EXERCISE MATERIALS ::

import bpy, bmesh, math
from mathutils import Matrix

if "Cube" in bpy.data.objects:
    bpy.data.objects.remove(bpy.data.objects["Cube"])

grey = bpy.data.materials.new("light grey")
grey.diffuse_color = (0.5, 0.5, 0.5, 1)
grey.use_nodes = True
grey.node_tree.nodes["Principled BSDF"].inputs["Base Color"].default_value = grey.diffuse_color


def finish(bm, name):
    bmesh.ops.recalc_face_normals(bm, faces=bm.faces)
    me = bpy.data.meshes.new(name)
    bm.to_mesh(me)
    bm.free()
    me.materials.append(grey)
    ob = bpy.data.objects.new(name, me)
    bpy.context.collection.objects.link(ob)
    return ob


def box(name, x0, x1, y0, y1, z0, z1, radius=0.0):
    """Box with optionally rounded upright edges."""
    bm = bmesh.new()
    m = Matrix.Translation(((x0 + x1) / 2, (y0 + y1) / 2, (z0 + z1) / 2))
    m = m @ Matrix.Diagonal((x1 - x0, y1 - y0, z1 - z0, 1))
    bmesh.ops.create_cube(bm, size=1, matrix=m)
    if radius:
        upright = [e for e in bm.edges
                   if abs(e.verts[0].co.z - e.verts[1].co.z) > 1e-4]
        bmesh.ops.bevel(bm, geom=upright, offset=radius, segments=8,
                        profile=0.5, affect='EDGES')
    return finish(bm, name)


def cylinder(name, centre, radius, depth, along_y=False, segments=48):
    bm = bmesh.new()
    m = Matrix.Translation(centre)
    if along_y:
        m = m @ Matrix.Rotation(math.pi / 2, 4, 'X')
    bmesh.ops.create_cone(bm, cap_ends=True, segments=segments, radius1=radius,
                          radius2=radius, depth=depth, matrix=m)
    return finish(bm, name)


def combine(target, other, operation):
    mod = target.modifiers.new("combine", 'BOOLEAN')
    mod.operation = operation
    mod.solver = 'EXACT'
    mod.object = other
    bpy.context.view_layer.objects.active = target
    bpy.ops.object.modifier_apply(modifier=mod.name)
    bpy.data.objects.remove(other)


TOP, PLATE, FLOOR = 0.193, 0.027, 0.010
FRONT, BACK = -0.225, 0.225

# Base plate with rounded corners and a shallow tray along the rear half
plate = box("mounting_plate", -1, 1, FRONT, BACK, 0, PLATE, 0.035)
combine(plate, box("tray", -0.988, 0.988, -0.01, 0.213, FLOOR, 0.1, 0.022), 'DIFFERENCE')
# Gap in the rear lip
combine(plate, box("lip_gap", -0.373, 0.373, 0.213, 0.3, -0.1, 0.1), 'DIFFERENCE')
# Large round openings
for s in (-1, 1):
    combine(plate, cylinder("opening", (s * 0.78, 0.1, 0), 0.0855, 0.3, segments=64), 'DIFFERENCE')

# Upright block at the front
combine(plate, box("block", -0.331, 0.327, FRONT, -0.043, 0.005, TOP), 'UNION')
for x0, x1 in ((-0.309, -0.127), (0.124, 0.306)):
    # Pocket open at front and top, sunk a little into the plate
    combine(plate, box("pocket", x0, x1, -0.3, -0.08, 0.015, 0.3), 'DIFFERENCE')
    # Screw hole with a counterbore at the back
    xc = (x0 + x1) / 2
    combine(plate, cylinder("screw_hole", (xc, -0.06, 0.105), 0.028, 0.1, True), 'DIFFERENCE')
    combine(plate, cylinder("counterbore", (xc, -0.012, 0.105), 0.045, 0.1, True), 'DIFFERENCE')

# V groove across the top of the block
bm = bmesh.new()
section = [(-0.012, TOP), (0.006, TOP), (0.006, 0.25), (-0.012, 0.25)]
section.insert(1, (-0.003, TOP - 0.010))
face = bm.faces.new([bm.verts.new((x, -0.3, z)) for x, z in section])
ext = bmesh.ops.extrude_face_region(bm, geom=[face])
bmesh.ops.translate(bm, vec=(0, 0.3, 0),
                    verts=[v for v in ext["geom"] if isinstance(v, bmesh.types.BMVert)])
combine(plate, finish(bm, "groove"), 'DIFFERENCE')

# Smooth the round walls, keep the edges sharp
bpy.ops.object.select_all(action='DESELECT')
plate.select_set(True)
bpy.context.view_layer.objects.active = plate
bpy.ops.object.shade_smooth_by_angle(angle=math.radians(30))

WHAT IS BEING ASKED :: Retype exactly, please, only the lines of the entries that run from the one containing "bpy.context.view_layer.objects.active = plate" to the last.

RESPONSE TO THE EXERCISE ::
bpy.context.view_layer.objects.active = plate
bpy.ops.object.shade_smooth_by_angle(angle=math.radians(30))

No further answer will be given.